The line containing "for x, prof in" marks the end: write out exactly every line from the first line of the data below through that line, and only those.

(Beginning of RECORD EXCERPTS)

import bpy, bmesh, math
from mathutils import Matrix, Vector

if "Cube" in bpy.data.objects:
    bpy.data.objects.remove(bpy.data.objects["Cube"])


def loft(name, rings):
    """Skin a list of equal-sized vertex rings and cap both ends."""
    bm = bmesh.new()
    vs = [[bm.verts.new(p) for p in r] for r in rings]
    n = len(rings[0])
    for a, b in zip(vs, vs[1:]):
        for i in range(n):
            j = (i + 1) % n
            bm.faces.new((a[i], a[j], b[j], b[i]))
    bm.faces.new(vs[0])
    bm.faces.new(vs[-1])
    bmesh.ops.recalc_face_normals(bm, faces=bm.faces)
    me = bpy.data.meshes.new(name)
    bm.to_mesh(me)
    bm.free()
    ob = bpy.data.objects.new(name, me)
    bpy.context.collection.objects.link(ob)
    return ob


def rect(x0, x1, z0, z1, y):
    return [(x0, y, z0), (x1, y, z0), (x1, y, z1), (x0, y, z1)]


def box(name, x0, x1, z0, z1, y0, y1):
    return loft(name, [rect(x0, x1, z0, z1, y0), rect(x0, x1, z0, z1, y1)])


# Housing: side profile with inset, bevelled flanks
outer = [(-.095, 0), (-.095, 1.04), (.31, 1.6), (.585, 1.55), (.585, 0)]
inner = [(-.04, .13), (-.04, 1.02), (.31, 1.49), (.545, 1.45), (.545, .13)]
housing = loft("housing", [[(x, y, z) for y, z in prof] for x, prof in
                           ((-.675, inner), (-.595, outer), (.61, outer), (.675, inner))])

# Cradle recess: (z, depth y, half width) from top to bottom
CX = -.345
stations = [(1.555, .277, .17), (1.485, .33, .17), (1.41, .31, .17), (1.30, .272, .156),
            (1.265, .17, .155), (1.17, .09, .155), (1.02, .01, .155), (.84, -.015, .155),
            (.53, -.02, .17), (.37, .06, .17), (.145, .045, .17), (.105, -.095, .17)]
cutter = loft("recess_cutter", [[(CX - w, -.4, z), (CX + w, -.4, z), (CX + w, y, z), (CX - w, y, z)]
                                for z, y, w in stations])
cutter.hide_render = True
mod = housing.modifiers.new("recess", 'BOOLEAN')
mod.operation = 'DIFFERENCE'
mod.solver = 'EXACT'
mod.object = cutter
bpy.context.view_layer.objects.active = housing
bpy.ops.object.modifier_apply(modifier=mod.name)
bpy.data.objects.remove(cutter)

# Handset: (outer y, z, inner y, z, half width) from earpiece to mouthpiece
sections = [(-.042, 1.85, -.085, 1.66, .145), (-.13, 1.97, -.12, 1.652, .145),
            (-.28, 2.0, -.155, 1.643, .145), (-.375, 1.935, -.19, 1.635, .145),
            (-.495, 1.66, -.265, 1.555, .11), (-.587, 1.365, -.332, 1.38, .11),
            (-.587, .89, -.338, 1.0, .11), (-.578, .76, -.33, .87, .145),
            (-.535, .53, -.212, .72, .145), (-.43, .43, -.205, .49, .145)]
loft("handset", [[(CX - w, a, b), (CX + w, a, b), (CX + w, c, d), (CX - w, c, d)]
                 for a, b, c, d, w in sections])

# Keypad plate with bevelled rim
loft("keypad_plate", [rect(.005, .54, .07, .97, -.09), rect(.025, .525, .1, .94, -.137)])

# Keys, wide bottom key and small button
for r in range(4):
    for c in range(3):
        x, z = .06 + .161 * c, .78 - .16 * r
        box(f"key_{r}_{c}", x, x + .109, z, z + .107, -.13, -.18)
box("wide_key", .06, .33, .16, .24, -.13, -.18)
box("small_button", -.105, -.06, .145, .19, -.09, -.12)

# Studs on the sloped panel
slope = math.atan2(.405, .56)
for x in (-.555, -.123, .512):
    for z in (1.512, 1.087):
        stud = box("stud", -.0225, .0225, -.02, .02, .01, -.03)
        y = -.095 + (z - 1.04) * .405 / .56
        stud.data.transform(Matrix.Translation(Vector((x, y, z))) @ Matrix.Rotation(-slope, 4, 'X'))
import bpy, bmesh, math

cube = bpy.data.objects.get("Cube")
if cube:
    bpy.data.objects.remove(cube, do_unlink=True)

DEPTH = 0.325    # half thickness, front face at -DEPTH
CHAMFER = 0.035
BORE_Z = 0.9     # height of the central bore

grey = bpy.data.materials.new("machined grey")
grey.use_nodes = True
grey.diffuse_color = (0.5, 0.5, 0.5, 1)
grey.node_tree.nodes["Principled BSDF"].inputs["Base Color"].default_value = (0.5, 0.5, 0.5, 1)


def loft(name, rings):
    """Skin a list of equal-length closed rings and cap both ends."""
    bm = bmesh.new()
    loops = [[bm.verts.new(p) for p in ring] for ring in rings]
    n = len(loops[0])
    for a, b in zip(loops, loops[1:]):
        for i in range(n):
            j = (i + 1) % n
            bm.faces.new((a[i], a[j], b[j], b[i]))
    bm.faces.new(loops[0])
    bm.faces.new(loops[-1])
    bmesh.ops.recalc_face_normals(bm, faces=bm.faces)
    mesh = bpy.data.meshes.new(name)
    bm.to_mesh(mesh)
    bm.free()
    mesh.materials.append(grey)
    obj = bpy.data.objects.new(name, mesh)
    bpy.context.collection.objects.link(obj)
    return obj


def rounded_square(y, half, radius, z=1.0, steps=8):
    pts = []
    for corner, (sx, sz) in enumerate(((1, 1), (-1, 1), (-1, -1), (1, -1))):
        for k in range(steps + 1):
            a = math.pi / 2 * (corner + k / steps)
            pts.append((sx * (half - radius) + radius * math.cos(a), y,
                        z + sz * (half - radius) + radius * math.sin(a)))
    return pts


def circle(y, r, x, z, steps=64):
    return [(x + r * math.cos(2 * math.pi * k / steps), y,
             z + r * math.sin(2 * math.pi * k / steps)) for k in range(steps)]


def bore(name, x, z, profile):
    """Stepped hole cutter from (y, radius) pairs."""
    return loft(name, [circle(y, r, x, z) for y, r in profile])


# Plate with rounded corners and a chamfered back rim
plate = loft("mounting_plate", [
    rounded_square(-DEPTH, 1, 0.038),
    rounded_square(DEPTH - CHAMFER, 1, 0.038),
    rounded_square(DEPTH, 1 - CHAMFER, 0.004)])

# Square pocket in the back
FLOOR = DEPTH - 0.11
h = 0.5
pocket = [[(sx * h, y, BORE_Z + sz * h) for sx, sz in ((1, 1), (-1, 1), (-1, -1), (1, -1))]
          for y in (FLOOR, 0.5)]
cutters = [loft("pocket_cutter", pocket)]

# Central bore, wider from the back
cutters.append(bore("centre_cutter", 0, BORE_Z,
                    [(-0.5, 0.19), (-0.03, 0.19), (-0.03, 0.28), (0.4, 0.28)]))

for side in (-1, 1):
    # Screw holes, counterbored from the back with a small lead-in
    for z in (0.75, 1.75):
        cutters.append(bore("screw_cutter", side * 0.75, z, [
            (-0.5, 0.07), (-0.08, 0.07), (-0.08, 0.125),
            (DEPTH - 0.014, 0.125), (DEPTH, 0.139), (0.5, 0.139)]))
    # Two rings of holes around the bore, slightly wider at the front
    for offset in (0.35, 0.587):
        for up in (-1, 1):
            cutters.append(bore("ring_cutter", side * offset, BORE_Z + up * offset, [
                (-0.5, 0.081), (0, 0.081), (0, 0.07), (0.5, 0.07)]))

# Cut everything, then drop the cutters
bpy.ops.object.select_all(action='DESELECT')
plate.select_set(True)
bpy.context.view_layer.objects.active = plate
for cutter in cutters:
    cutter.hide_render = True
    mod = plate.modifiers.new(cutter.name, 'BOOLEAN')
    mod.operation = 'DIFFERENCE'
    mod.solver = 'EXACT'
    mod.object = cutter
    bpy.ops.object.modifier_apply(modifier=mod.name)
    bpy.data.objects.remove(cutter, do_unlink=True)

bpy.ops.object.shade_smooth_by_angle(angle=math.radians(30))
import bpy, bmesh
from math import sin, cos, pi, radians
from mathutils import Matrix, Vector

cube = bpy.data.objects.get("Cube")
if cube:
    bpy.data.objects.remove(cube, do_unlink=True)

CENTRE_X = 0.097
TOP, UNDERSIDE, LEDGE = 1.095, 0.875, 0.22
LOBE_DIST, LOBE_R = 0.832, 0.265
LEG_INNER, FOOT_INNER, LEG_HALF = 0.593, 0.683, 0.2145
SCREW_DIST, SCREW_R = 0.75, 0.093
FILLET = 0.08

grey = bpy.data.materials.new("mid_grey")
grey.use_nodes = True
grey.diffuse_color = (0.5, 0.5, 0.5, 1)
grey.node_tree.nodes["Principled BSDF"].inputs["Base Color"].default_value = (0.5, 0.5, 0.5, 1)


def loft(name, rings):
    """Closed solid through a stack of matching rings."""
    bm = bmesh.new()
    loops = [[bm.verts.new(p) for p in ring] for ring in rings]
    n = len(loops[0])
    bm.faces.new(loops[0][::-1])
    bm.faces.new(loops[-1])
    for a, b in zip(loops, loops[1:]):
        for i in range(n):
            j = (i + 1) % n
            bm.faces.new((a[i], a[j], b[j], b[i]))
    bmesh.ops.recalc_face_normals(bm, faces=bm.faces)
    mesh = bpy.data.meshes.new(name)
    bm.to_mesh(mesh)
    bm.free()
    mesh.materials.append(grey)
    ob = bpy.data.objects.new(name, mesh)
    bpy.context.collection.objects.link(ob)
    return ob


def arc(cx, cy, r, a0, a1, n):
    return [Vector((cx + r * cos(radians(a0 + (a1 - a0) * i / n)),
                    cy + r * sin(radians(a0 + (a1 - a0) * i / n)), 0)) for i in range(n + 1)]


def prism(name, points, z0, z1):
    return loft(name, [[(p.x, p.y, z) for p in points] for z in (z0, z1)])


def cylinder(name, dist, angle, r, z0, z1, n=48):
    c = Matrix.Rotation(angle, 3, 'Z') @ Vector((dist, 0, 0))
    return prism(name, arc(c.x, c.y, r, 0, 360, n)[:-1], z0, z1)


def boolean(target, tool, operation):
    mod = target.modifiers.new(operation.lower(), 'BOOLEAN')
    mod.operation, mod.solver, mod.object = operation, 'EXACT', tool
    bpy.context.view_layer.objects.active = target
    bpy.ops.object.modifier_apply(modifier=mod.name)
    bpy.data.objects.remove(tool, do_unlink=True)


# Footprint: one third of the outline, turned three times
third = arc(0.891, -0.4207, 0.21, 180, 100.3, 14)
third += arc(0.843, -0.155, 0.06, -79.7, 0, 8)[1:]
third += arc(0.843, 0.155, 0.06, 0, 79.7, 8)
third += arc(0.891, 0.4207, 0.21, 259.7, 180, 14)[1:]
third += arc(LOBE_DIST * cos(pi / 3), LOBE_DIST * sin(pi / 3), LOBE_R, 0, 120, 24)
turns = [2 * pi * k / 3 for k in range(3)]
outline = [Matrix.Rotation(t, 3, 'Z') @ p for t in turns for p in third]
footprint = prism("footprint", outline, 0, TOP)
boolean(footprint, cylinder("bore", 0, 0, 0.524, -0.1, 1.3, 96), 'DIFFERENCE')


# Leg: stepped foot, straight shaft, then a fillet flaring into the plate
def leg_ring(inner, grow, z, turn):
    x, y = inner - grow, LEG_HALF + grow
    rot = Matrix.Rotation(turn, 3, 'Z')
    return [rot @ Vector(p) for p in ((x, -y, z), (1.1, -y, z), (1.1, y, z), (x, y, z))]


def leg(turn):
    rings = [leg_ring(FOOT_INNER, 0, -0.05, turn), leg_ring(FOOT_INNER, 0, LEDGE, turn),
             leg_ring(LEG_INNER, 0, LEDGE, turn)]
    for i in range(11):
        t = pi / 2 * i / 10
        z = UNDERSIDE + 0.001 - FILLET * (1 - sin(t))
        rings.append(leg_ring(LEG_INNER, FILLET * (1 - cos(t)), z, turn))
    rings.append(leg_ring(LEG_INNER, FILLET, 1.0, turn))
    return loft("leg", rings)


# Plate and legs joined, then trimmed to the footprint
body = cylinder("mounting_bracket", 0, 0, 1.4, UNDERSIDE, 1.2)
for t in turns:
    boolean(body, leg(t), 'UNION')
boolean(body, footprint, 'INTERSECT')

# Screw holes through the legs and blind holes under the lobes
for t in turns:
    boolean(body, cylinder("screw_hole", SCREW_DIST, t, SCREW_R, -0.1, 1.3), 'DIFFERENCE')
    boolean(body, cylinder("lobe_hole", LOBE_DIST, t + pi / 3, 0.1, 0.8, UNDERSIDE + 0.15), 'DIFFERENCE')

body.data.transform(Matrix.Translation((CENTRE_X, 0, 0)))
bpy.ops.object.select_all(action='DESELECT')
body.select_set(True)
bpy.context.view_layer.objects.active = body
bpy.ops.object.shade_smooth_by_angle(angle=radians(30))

(End of RECORD EXCERPTS)

RESPONSE FOR THIS EXERCISE:
import bpy, bmesh, math
from mathutils import Matrix, Vector

if "Cube" in bpy.data.objects:
    bpy.data.objects.remove(bpy.data.objects["Cube"])


def loft(name, rings):
    """Skin a list of equal-sized vertex rings and cap both ends."""
    bm = bmesh.new()
    vs = [[bm.verts.new(p) for p in r] for r in rings]
    n = len(rings[0])
    for a, b in zip(vs, vs[1:]):
        for i in range(n):
            j = (i + 1) % n
            bm.faces.new((a[i], a[j], b[j], b[i]))
    bm.faces.new(vs[0])
    bm.faces.new(vs[-1])
    bmesh.ops.recalc_face_normals(bm, faces=bm.faces)
    me = bpy.data.meshes.new(name)
    bm.to_mesh(me)
    bm.free()
    ob = bpy.data.objects.new(name, me)
    bpy.context.collection.objects.link(ob)
    return ob


def rect(x0, x1, z0, z1, y):
    return [(x0, y, z0), (x1, y, z0), (x1, y, z1), (x0, y, z1)]


def box(name, x0, x1, z0, z1, y0, y1):
    return loft(name, [rect(x0, x1, z0, z1, y0), rect(x0, x1, z0, z1, y1)])


# Housing: side profile with inset, bevelled flanks
outer = [(-.095, 0), (-.095, 1.04), (.31, 1.6), (.585, 1.55), (.585, 0)]
inner = [(-.04, .13), (-.04, 1.02), (.31, 1.49), (.545, 1.45), (.545, .13)]
housing = loft("housing", [[(x, y, z) for y, z in prof] for x, prof in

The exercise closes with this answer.